Children under nine years of age exposed to levels of fluoride greater than about 2 mg/L may develop a condition known as mottling or discoloration of the permanent teeth. Exposure to drinking water levels above 4 mg/L for many years may result in cases of crippling skeletal fluorosis, which is a serious bone disorder resembling osteopetrosis and characterized by extreme density and hardness and abnormal fragility of the bones (sometimes called “marble bones”). 

Contaminant  In Water As Maximum Contaminant Level

Fluoride (F)

Fluoride, F-

US EPA:
MCL* = 4.0 mg/L or ppm
Secondary Standard** = 2.0 mg/L or ppm
WHO Guideline = 1.5 mg/L

Sources of Contaminant

Natural deposits
Municipally treated drinking water (>2 mg/L, potentially as a result of poorly monitored or malfunctioning feeding equipment)

Potential Health Effects

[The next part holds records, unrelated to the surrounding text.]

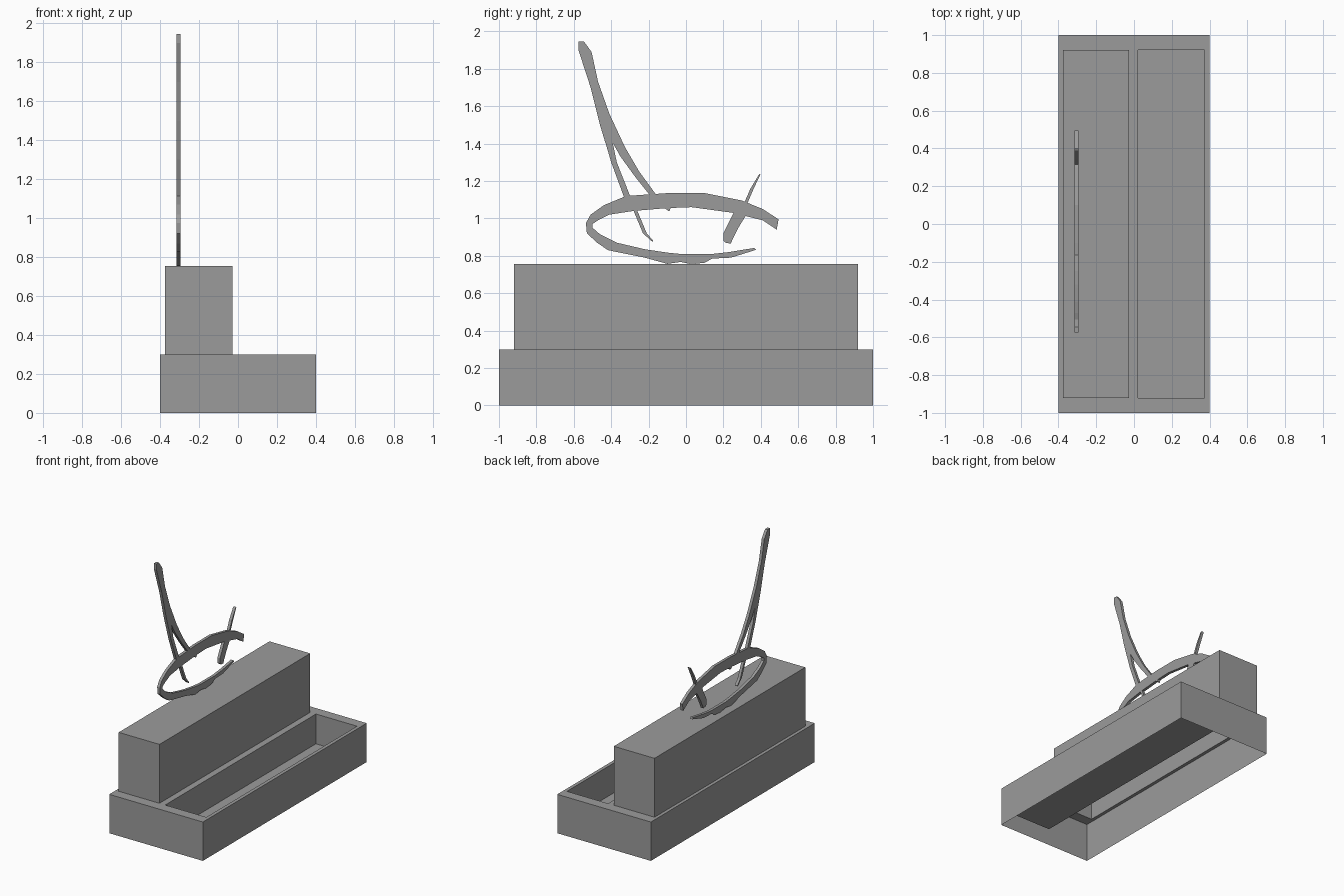
import bpy
import bmesh

if "Cube" in bpy.data.objects:
    bpy.data.objects.remove(bpy.data.objects["Cube"], do_unlink=True)


def make_material(name, color):
    material = bpy.data.materials.new(name)
    material.use_nodes = True
    material.diffuse_color = color
    material.node_tree.nodes["Principled BSDF"].inputs["Base Color"].default_value = color
    return material


GREY = make_material("plain grey", (0.33, 0.33, 0.33, 1))


def finish(name, bm):
    mesh = bpy.data.meshes.new(name)
    bm.to_mesh(mesh)
    bm.free()
    mesh.materials.append(GREY)
    obj = bpy.data.objects.new(name, mesh)
    bpy.context.collection.objects.link(obj)
    return obj


def shell(name, x_range, y_range, z_open, z_closed, closed=True):
    """Thin-walled box, open at z_open and optionally capped at z_closed."""
    (x0, x1), (y0, y1) = x_range, y_range
    corners = [(x0, y0), (x1, y0), (x1, y1), (x0, y1)]
    bm = bmesh.new()
    rim = [bm.verts.new((x, y, z_open)) for x, y in corners]
    cap = [bm.verts.new((x, y, z_closed)) for x, y in corners]
    for i in range(4):
        j = (i + 1) % 4
        bm.faces.new((rim[i], rim[j], cap[j], cap[i]))
    if closed:
        bm.faces.new(cap)
    return finish(name, bm)


def frame_top(name, xs, ys, z, openings):
    """Flat plate on a grid of cells, with some cells left open."""
    bm = bmesh.new()
    grid = [[bm.verts.new((x, y, z)) for y in ys] for x in xs]
    for i in range(len(xs) - 1):
        for j in range(len(ys) - 1):
            if (i, j) not in openings:
                bm.faces.new((grid[i][j], grid[i + 1][j],
                              grid[i + 1][j + 1], grid[i][j + 1]))
    return finish(name, bm)


def ribbon(name, edge_a, edge_b, x0=-0.316, x1=-0.294):
    """Upright flat stroke between two edges of (y, z) points."""
    bm = bmesh.new()
    rows = []
    for a, b in zip(edge_a, edge_b):
        rows.append([bm.verts.new((x, *p)) for x, p in
                     ((x0, a), (x1, a), (x1, b), (x0, b))])
    for row, following in zip(rows, rows[1:]):
        for k in range(4):
            m = (k + 1) % 4
            bm.faces.new((row[k], row[m], following[m], following[k]))
    bm.faces.new(rows[0])
    bm.faces.new(rows[-1])
    bmesh.ops.recalc_face_normals(bm, faces=bm.faces)
    return finish(name, bm)


# Base: hollow plinth with two rectangular openings in its top
BASE_X, BASE_Y, BASE_TOP = (-0.4, 0.4), (-1, 1), 0.3
BOX_X, TRAY_X, INNER_Y = (-0.375, -0.027), (0.022, 0.373), (-0.92, 0.92)
shell("base_walls", BASE_X, BASE_Y, 0, BASE_TOP, closed=False)
frame_top("base_top",
          (BASE_X[0], *BOX_X, *TRAY_X, BASE_X[1]),
          (BASE_Y[0], *INNER_Y, BASE_Y[1]),
          BASE_TOP, {(1, 1), (3, 1)})

# Raised box over one opening, sunken tray in the other
shell("raised_box", BOX_X, INNER_Y, BASE_TOP, 0.755)
tray = shell("sunken_tray", TRAY_X, INNER_Y, BASE_TOP, 0.07)

# Upright ornament: open oval band
ribbon("oval_upper_band",
       [(.495, .995), (.41, 1.05), (.3, 1.095), (.1, 1.135), (-.1, 1.135),
        (-.32, 1.12), (-.44, 1.07), (-.51, 1.02), (-.535, .975)],
       [(.485, .94), (.41, .99), (.25, 1.03), (.03, 1.06), (-.1, 1.055),
        (-.28, 1.04), (-.41, 1.02), (-.47, .99), (-.5, .97)])
ribbon("oval_lower_band",
       [(-.535, .975), (-.53, .92), (-.475, .87), (-.417, .83), (-.22, .79),
        (-.1, .757), (-.03, .767), (.03, .755), (.1, .763), (.14, .785),
        (.24, .79), (.375, .832)],
       [(-.5, .97), (-.5, .95), (-.46, .915), (-.37, .87), (-.22, .835),
        (-.1, .817), (-.03, .81), (.03, .81), (.1, .81), (.14, .81),
        (.23, .82), (.365, .842)])

# Tall curved mast that forks above the oval
ribbon("mast",
       [(-.575, 1.945), (-.575, 1.9), (-.51, 1.7), (-.46, 1.5), (-.43, 1.4)],
       [(-.545, 1.945), (-.505, 1.89), (-.47, 1.73), (-.41, 1.56), (-.34, 1.41)])
ribbon("mast_back_branch",
       [(-.435, 1.42), (-.4, 1.3), (-.33, 1.11), (-.28, 1.04), (-.23, .92), (-.18, .875)],
       [(-.395, 1.42), (-.37, 1.3), (-.295, 1.11), (-.26, 1.04), (-.21, .92), (-.175, .88)])
ribbon("mast_front_branch",
       [(-.395, 1.41), (-.35, 1.33), (-.27, 1.22), (-.19, 1.12)],
       [(-.34, 1.41), (-.32, 1.37), (-.25, 1.25), (-.155, 1.12)])

# Short slanted stem crossing the oval
ribbon("stem_upper",
       [(.39, 1.235), (.345, 1.16), (.31, 1.08)],
       [(.4, 1.24), (.36, 1.155), (.328, 1.08)])
ribbon("stem_lower",
       [(.26, 1.04), (.2, .92), (.2, .88), (.215, .868)],
       [(.335, 1.04), (.28, .95), (.25, .89), (.24, .866)])

# Small drip under the oval's upper band
ribbon("drip", [(-.12, 1.06), (-.095, 1.04)], [(-.08, 1.06), (-.088, 1.04)])
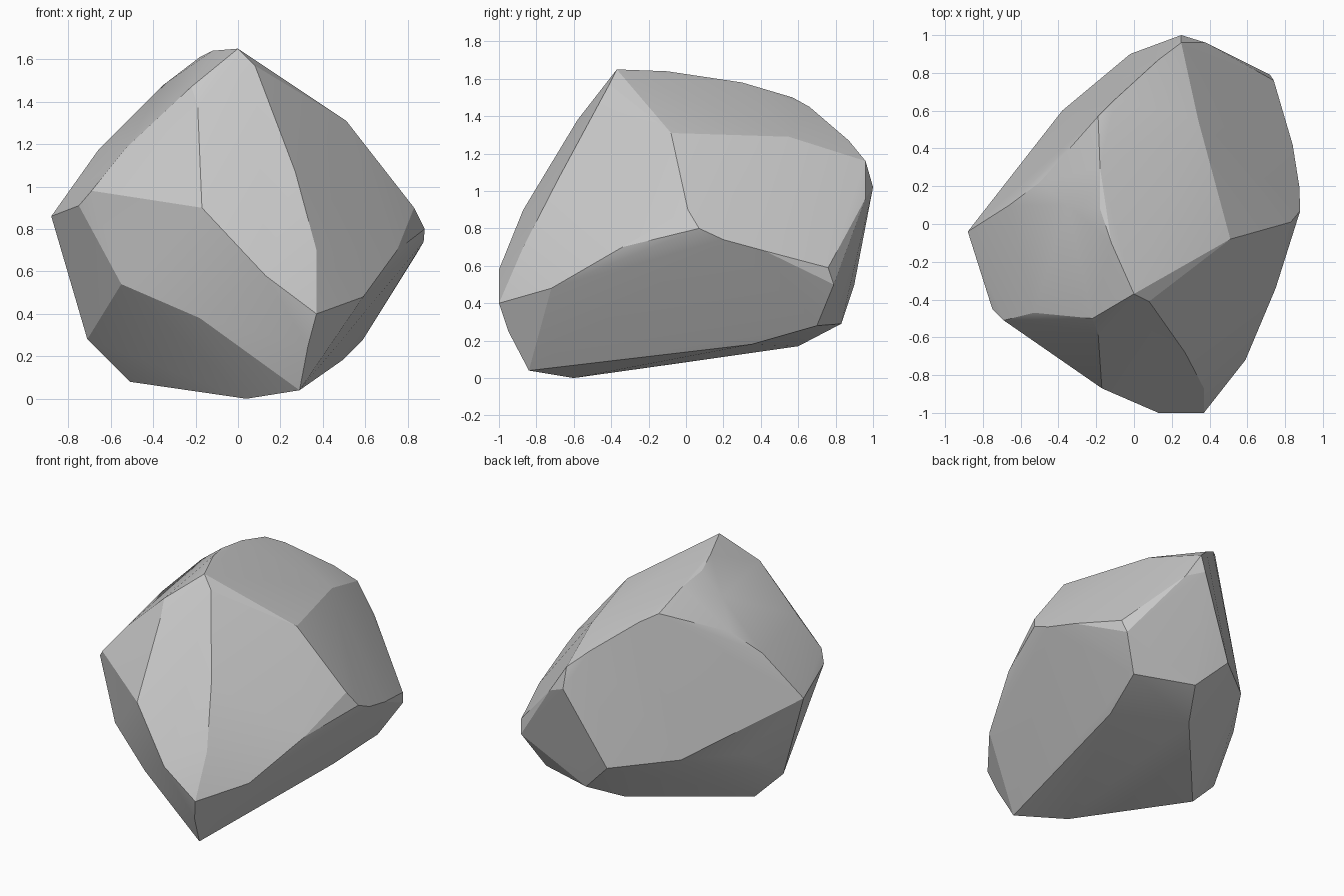
import bpy, bmesh, math

# Corner points of the boulder, grouped by height
crown = [(0, -.37, 1.65), (.08, -.41, 1.57), (-.12, -.1, 1.64), (-.18, .08, 1.61), (-.18, .3, 1.58),
         (-.19, .57, 1.5), (-.1, .66, 1.45), (.13, .87, 1.27), (-.5, .22, 1.32), (-.22, -.5, 1.47),
         (-.35, .1, 1.48)]
shoulder = [(.2, -.55, 1.27), (.51, -.08, 1.31), (.34, .55, 1.29), (.25, .96, 1.16), (-.19, -.58, 1.38),
            (-.53, -.47, 1.18), (.27, -.68, 1.07), (-.66, .1, 1.17)]
waist = [(.25, 1, 1.02), (.38, .96, .96), (.83, .01, .9), (.88, .07, .8), (.875, .2, .74), (.84, .42, .68),
         (.74, .76, .59), (.75, -.34, .7), (.37, -.87, .7), (-.17, -.87, .9), (-.69, -.51, .98),
         (-.75, -.45, .91), (-.88, -.04, .86), (.13, -1, .58)]
base = [(.37, -1, .4), (.59, -.72, .48), (.72, .79, .5), (-.02, .9, .5), (-.38, .6, .54), (-.62, .24, .51),
        (-.55, -.57, .54), (-.18, -.77, .38), (.33, -.95, .25), (-.71, -.06, .28), (.19, .83, .29),
        (.59, .7, .28), (.49, .35, .18), (.05, .6, .17), (-.51, -.03, .08), (.29, -.84, .04), (.04, -.6, 0)]

# Wrap the corners in one faceted skin, merging nearly flat triangles
bm = bmesh.new()
for p in crown + shoulder + waist + base:
    bm.verts.new(p)
bmesh.ops.convex_hull(bm, input=bm.verts)
loose = [v for v in bm.verts if not v.link_faces]
bmesh.ops.delete(bm, geom=loose, context='VERTS')
bmesh.ops.dissolve_limit(bm, angle_limit=math.radians(2), verts=bm.verts, edges=bm.edges)
bmesh.ops.recalc_face_normals(bm, faces=bm.faces)
mesh = bpy.data.meshes.new("boulder")
bm.to_mesh(mesh)
bm.free()

# Boulder object: soft shading inside each facet, hard main ridges
rock = bpy.data.objects.new("boulder", mesh)
bpy.context.collection.objects.link(rock)
bpy.context.view_layer.objects.active = rock
rock.select_set(True)
bpy.ops.object.shade_smooth_by_angle(angle=math.radians(17))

Skeletal fluorosis, from long-term consumption >4 mg/L (a serious bone disorder resembling osteoporosis and characterized by extreme density and hardness and abnormal fragility of the bones)

Potential Aesthetic Effects

Mottling (discoloration) of teeth in children under 9 years of age (from long-term consumption at >2 mg/L)
Disfiguration/pitting of teeth in children

Treatment Methods

Point-of-Entry (POE)
Point-of-Use (POU)

Reverse osmosis
Strong base anion exchange (Cl- form)
Activated alumina adsorption media
Distillation

*Maximum Contaminant Level (MCL) - The highest level of a contaminant that is allowed in drinking water. MCLs are set as close to MCLGs as feasible using the best available treatment technology and taking cost into consideration. MCLs are enforceable standards.

**National Secondary Drinking Water Regulations (NSDWRs or secondary standards) are non-enforceable guidelines regulating contaminants that may cause cosmetic effects (such as skin or tooth discoloration) or aesthetic effects (such as taste, odor, or color) in drinking water. EPA recommends secondary standards to water systems but does not require systems to comply. However, states may choose to adopt them as enforceable standards.

WHO† - World Health Organization

Click here to open WQA's Technical Fact Sheet on Fluoride.

Click here to access all of WQA's Technical Fact Sheets.